And why the list remains the same year after yearJuly 6, 2015 9:00
Down your throat consumerism
Could Kipp be alone in thinking that we need to change the perception of consumerism in our society? Ads, promotions, marketing and sales everywhere you go...
July 25, 2012 11:52 by Muhammad Aldalou
Around the time when i would usually have my morning coffee i received a phone call and the number was unknown. I answered the phone with a tad of trepidation and it was my bank telling me they would like to speak to me about my credit card. For a moment, my heart stopped and i reached out for my desk drawer as i prepared to hear the words: “Your credit card was stolen, sir.” But those words never came.
No, it was just a promotional phone call encouraging me to take an advanced loan on my credit card; telling me all the benefits of it; how incredibly LOW the interest rates are and how easy it is to be done. That’s usually the key word in any marketing strategy in this day and age by the way; easy.
I am not going to get into details of the promotion nor mention the name of the bank (wouldn’t you like to know!) and it isn’t about promotional offers or marketing strategy. But it did get me thinking; during this time of the year, retailers are literally beaming uncontrollably; and making more revenue than they normally would in any other month.
Year after year, retailers, travel agents, service providers, shop keepers, malls and every other business you can think of attempt their best to squeeze every drop of money possible. The allocated advertising budget during Ramadan is usually more than any other month and they constantly use the name to sell themselves. Would you like to fly this Ramadan? Would you like to book a hotel this Ramadan? Call your family perhaps this Ramadan?
Aren’t they taking advantage of customers with the jam-it-down-your-throat advertising policy and injecting greed into a hungry culture, i thought to myself.

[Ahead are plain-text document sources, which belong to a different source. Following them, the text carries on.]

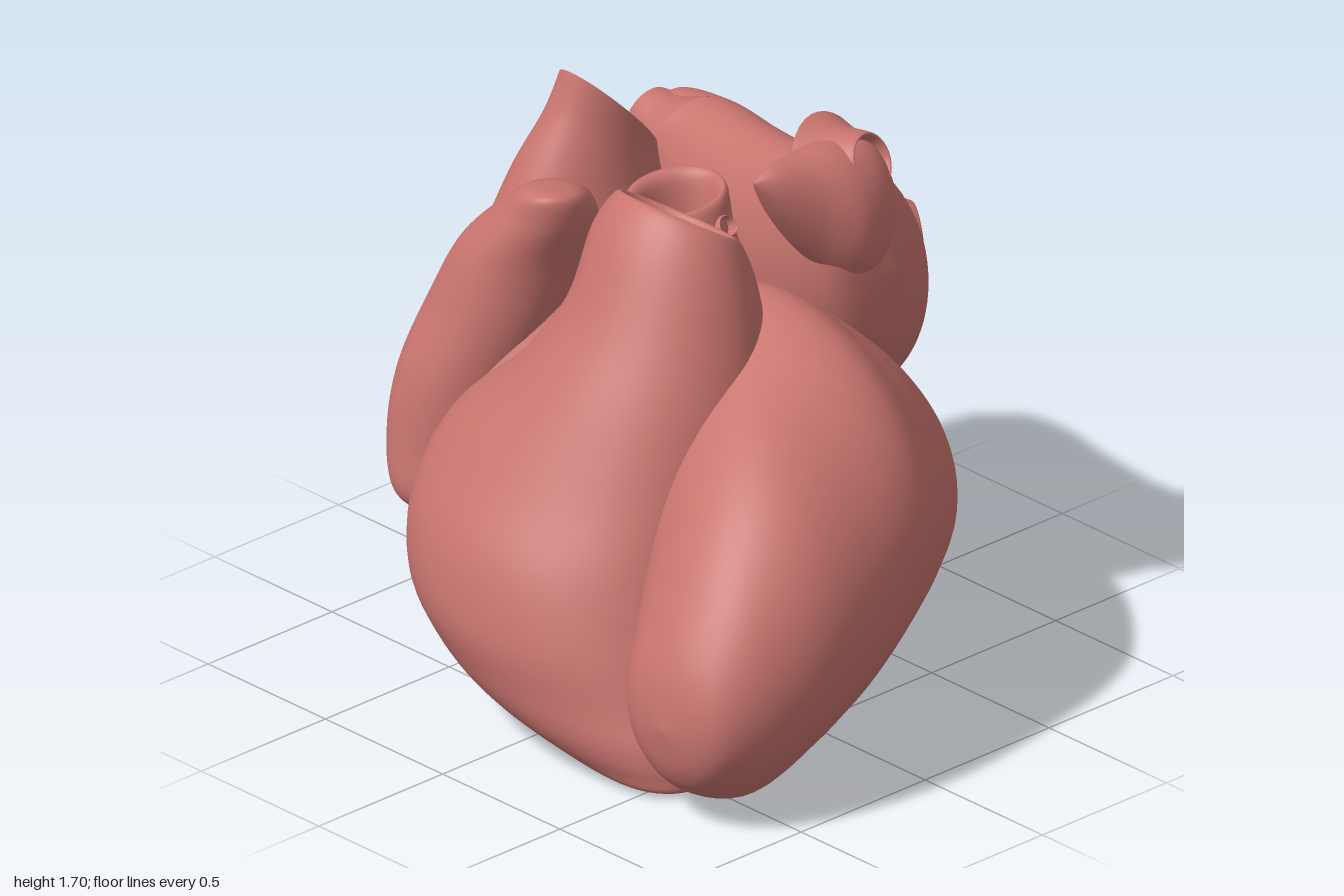
import * as THREE from 'three';
import { mergeVertices } from 'three/addons/utils/BufferGeometryUtils.js';

const muscle = new THREE.MeshStandardMaterial({ color: 0xc8746e, side: THREE.DoubleSide });

// Catmull-Rom blend of four rows of numbers
const blend = (p, q, r, s, u) => q.map((v, k) => {
  const d0 = (r[k] - p[k]) / 2, d1 = (s[k] - v) / 2;
  return v + d0 * u + (3 * (r[k] - v) - 2 * d0 - d1) * u * u + (2 * (v - r[k]) + d0 + d1) * u ** 3;
});

// Smooth skin over oval sections stacked along an axis.
// Row: [position, a0, a1, b0, b1, skew, tilt]; (a, b) is (x, z) for y, (y, z) for x, (x, y) for z.
function loft(name, axis, rows, steps = 7, sides = 64) {
  rows = rows.map((r) => [...r, 0, 0].slice(0, 7));
  const rings = [];
  for (let i = 0; i < rows.length - 1; i++)
    for (let j = 0; j < steps; j++)
      rings.push(blend(rows[Math.max(i - 1, 0)], rows[i], rows[i + 1], rows[Math.min(i + 2, rows.length - 1)], j / steps));
  rings.push(rows.at(-1));

  const pos = [], index = [];
  const flip = (axis === 'y') !== (rows.at(-1)[0] < rows[0][0]);
  rings.forEach(([t, a0, a1, b0, b1, skew, tilt], i) => {
    for (let j = 0; j < sides; j++) {
      const w = (j / sides) * Math.PI * 2;
      const da = Math.cos(w) * (a1 - a0) / 2;
      const db = Math.sin(w) * (b1 - b0) / 2 + skew * da;
      const a = (a0 + a1) / 2 + da, b = (b0 + b1) / 2 + db, c = t + tilt * db;
      pos.push(...(axis === 'y' ? [a, c, b] : axis === 'x' ? [c, a, b] : [a, b, c]));
      if (i === rings.length - 1) continue;
      const k = (j + 1) % sides, p = i * sides + j, q = i * sides + k;
      const quad = [p, q, q + sides, p, q + sides, p + sides];
      index.push(...(flip ? quad.reverse() : quad));
    }
  });
  const g = new THREE.BufferGeometry();
  g.setAttribute('position', new THREE.Float32BufferAttribute(pos, 3));
  g.setIndex(index);
  const geometry = mergeVertices(g, 1e-5);
  geometry.computeVertexNormals();
  const mesh = new THREE.Mesh(geometry, muscle);
  mesh.name = name;
  return mesh;
}

// Short vessel stump with a rounded, open mouth and a wide flared foot
function vessel(name, r, mouth, direction, length = 0.16) {
  const profile = new THREE.SplineCurve([
    [2.1, -length], [1.45, -length * 0.55], [1.18, -length * 0.2], [1, 0], [0.86, -0.02], [0.78, -length * 0.5], [0.7, -length],
  ].map(([s, y]) => new THREE.Vector2(s * r, y))).getPoints(28);
  const mesh = new THREE.Mesh(new THREE.LatheGeometry(profile, 32), muscle);
  mesh.position.set(...mouth);
  mesh.quaternion.setFromUnitVectors(new THREE.Vector3(0, 1, 0), new THREE.Vector3(...direction).normalize());
  mesh.name = name;
  return mesh;
}

export function createModel() {
  const heart = new THREE.Group();
  heart.name = 'heart';

  // Left ventricle: sections from the rear base to the front apex
  heart.add(loft('leftVentricle', 'z', [
    [-0.68, 0.16, 0.16, 0.67, 0.67],
    [-0.66, -0.02, 0.36, 0.53, 0.80, -0.1],
    [-0.60, -0.12, 0.49, 0.45, 0.90, -0.2],
    [-0.48, -0.20, 0.63, 0.37, 1.02, -0.2],
    [-0.33, -0.24, 0.75, 0.31, 1.14, -0.2],
    [-0.15, -0.22, 0.86, 0.24, 1.24, -0.2],
    [0.10, -0.06, 0.95, 0.16, 1.14, -0.2],
    [0.35, 0.18, 1.00, 0.09, 1.00, -0.15],
    [0.55, 0.36, 0.99, 0.045, 0.82, -0.1],
    [0.70, 0.47, 0.94, 0.10, 0.62],
    [0.77, 0.57, 0.86, 0.19, 0.48],
    [0.80, 0.72, 0.72, 0.33, 0.33],
  ]));

  // Right ventricle: hollow outflow mouth, then the outer wall down to the tip
  heart.add(loft('rightVentricle', 'y', [
    [1.22, -0.02, -0.02, 0.05, 0.05],
    [1.24, -0.16, 0.12, -0.05, 0.14, 0, 0.4],
    [1.40, -0.19, 0.15, -0.07, 0.14, 0, 0.55],
    [1.48, -0.21, 0.16, -0.09, 0.15, 0, 0.6],
    [1.48, -0.24, 0.20, -0.12, 0.18, 0, 0.6],
    [1.37, -0.29, 0.26, -0.16, 0.26, 0, 0.5],
    [1.18, -0.31, 0.33, -0.17, 0.38, 0, 0.25],
    [1.00, -0.42, 0.38, -0.18, 0.52, 0, 0.1],
    [0.80, -0.63, 0.41, -0.18, 0.67, 0.05],
    [0.60, -0.70, 0.45, -0.16, 0.79, 0.08],
    [0.40, -0.69, 0.52, -0.14, 0.84, 0.1],
    [0.25, -0.60, 0.58, -0.06, 0.82, 0.12],
    [0.15, -0.42, 0.62, 0.09, 0.79, 0.12],
    [0.07, -0.10, 0.63, 0.26, 0.74, 0.1],
    [0.02, 0.28, 0.61, 0.44, 0.69],
    [0.00, 0.50, 0.50, 0.58, 0.58],
  ]));

  // Three pocket-shaped cusps inside the outflow mouth
  const valve = new THREE.Group();
  valve.name = 'outflowValve';
  for (let i = 0; i < 3; i++) {
    const w = (i / 3) * Math.PI * 2 + Math.PI / 6;
    const cusp = new THREE.Mesh(new THREE.SphereGeometry(0.08, 24, 10, 0, Math.PI * 2, Math.PI / 2, Math.PI / 2), muscle);
    cusp.name = 'valveCusp';
    cusp.position.set(Math.cos(w) * 0.08, 0, Math.sin(w) * 0.055);
    valve.add(cusp);
  }
  valve.position.set(-0.02, 1.35, 0.04);
  valve.rotation.x = -0.45;
  heart.add(valve);

  // Right atrium: open upper vein, rounded chamber, open lower vein
  heart.add(loft('rightAtrium', 'y', [
    [1.53, -0.76, -0.49, -0.42, -0.10, 0.1, 1.05],
    [1.42, -0.79, -0.48, -0.44, -0.05, 0.05, 0.75],
    [1.28, -0.85, -0.45, -0.48, 0.06, 0, 0.35],
    [1.10, -0.92, -0.38, -0.50, 0.18],
    [0.90, -0.98, -0.28, -0.49, 0.28, -0.1],
    [0.70, -1.00, -0.22, -0.47, 0.36, -0.15],
    [0.50, -0.97, -0.22, -0.44, 0.41, -0.15],
    [0.35, -0.89, -0.26, -0.43, 0.43, -0.1, -0.12],
    [0.26, -0.82, -0.34, -0.42, 0.38, 0, -0.22],
    [0.26, -0.80, -0.45, -0.44, 0.20, 0, -0.32],
    [0.31, -0.81, -0.56, -0.43, -0.12, 0, -0.5],
    [0.36, -0.79, -0.58, -0.41, -0.15, 0, -0.5],
  ]));

  // Ear-like flap spread over the front of the right atrium
  heart.add(loft('rightAuricle', 'y', [
    [1.47, -0.41, -0.41, 0.17, 0.17],
    [1.45, -0.53, -0.36, 0.05, 0.22],
    [1.36, -0.66, -0.36, -0.06, 0.24, 0.1],
    [1.20, -0.82, -0.41, -0.14, 0.28],
    [1.00, -0.91, -0.47, -0.12, 0.33],
    [0.80, -0.95, -0.53, -0.06, 0.39, -0.1],
    [0.60, -0.95, -0.58, 0.04, 0.42, -0.1],
    [0.43, -0.88, -0.62, 0.16, 0.43, -0.1],
    [0.35, -0.76, -0.76, 0.32, 0.32],
  ]));

  // Left atrium lying across the back
  heart.add(loft('leftAtrium', 'x', [
    [-0.77, 1.28, 1.28, -0.60, -0.60],
    [-0.74, 1.12, 1.42, -0.72, -0.51],
    [-0.58, 0.98, 1.44, -0.80, -0.46],
    [-0.32, 0.82, 1.46, -0.79, -0.38, 0.05],
    [-0.10, 0.75, 1.50, -0.77, -0.34, 0.12],
    [0.08, 0.75, 1.56, -0.76, -0.31, 0.18],
    [0.20, 0.82, 1.58, -0.73, -0.31, 0.2],
    [0.29, 0.98, 1.50, -0.67, -0.36, 0.2],
    [0.33, 1.25, 1.25, -0.52, -0.52],
  ]));

  // Pointed flap of the left atrium
  heart.add(loft('leftAuricle', 'z', [
    [-0.64, 0.16, 0.16, 1.40, 1.40],
    [-0.55, 0.02, 0.30, 1.20, 1.61],
    [-0.40, 0.03, 0.35, 1.22, 1.65, -0.15],
    [-0.27, 0.07, 0.29, 1.34, 1.65, -0.1],
    [-0.16, 0.12, 0.23, 1.49, 1.65],
    [-0.09, 0.17, 0.17, 1.62, 1.62],
  ]));

  // Vein stumps on both ends of the left atrium
  [
    ['upperLeftVein', 0.085, [0.26, 1.59, -0.49], [0.8, 0.4, -0.2]],
    ['lowerLeftVein', 0.10, [0.13, 1.20, -0.79], [0.5, 0.05, -0.85]],
    ['upperRightVein', 0.075, [-0.79, 1.36, -0.57], [-0.9, 0.3, 0]],
    ['lowerRightVein', 0.085, [-0.69, 1.19, -0.70], [-0.8, -0.1, -0.6]],
  ].forEach((v) => heart.add(vessel(...v)));

  // Cut root of the main artery, with a stepped inner wall and a closed floor
  heart.add(loft('arteryRoot', 'y', [
    [1.08, -0.22, -0.22, -0.17, -0.17],
    [1.10, -0.32, -0.12, -0.27, -0.07],
    [1.30, -0.33, -0.14, -0.28, -0.06, 0, -0.1],
    [1.40, -0.35, -0.13, -0.30, -0.04, 0, -0.1],
    [1.41, -0.39, -0.10, -0.33, -0.02, 0, -0.1],
    [1.30, -0.38, -0.06, -0.33, -0.01],
    [1.10, -0.36, 0.02, -0.36, 0.02],
    [0.80, -0.42, 0.10, -0.40, 0.08],
  ]));
  heart.add(vessel('coronaryOpening', 0.03, [-0.06, 1.36, -0.21], [0.8, 0.6, 0], 0.06));

  return heart;
}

But i don’t see anybody complaining, as people correctly pointed out to me. Customers love spending more and retailers love selling more, promoting more, advertising more and raising awareness for their brands. Let’s push our PR campaigns down their chimneys, they think. So if retailers advertise madly this month and customers buy madly so what is wrong with that?
Well, call me old fashioned but i see this as a classic Chicken or the Egg question. Only in this case we would restring the question to who tricked who, the retailers or the customers? Are we buying more out of our own celebratory will or is it the cultural perception that brainwashes us to believe we need and want certain things?
I have been making observations of the number of emails, newsletters and SMS messages that i have received in the last 10 days and comparing it with the amount that i would normally receive throughout the year, on a regular 10 day period. On average (don’t quote me on this), i may receive 4 promotional SMS messages per month, although even that would be a stretch. However, in the last 10 days i have received 14 promotional messages, either pushing me to buy something, visit somewhere or sign up for something.
What is it about this culture that makes it acceptable to push services and products in our faces? Don’t get me wrong, everybody’s got to make a living but on the other hand there does not seem to be a perspective behind the process. Is it really as simple as; they will buy more so let’s spread it out more?
Let’s take a look at an example given by the Ministry of Economy, where they had issued several warnings, regulations, rules and guidelines that clearly stipulated that the prices of many essential items should not be raised during this month or until the end of 2012; do you think the retailers listened? The DED had been monitoring the prices of essential food stuff over the 15 days up to Ramadan and noticed price increases on items such as flour, cooking oil, sugar, fruits, vegetables, poultry, lamb and veal.
The department found out that many retailers had almost instantly hiked up their prices anywhere between 2% to a whopping 50%. These retailers will now have to face the fire of the Ministry of Labour and pay hefty fines. Wouldn’t it have been easier if they had just followed the rules? After all, why has it become an acceptable culture to monopolize yourself whenever you get the chance?
The good news is that the Consumer Protection Department has encouraged all residents to report to the DED if they find an unlawful price hike, overcharging or any vendor who fails to display stock prices; so keep your eyes peeled!
I will objectively add though that if retailers notice a gap in the market, why wouldn’t they fill it? How much blame can they take for wanting to hike up their revenues and profits. The change in culture needs to come from within (not to sound too preachy), and perhaps we need to adjust our perspectives if we want to get rid of a norm that revolves around an obessesion with materialism.
Behavioural scientists agree that in a society dominated by consumer culture there is a general acceptance of such norms as being the more you spend the more prestige and status you acquire. Consequently Dubai is ranked second globally in luring luxury brands, followed by London, New York, Paris and Moscow in third to sixth.
“Good afternoon sir, would you like to bu-? No, thank you, i would not.”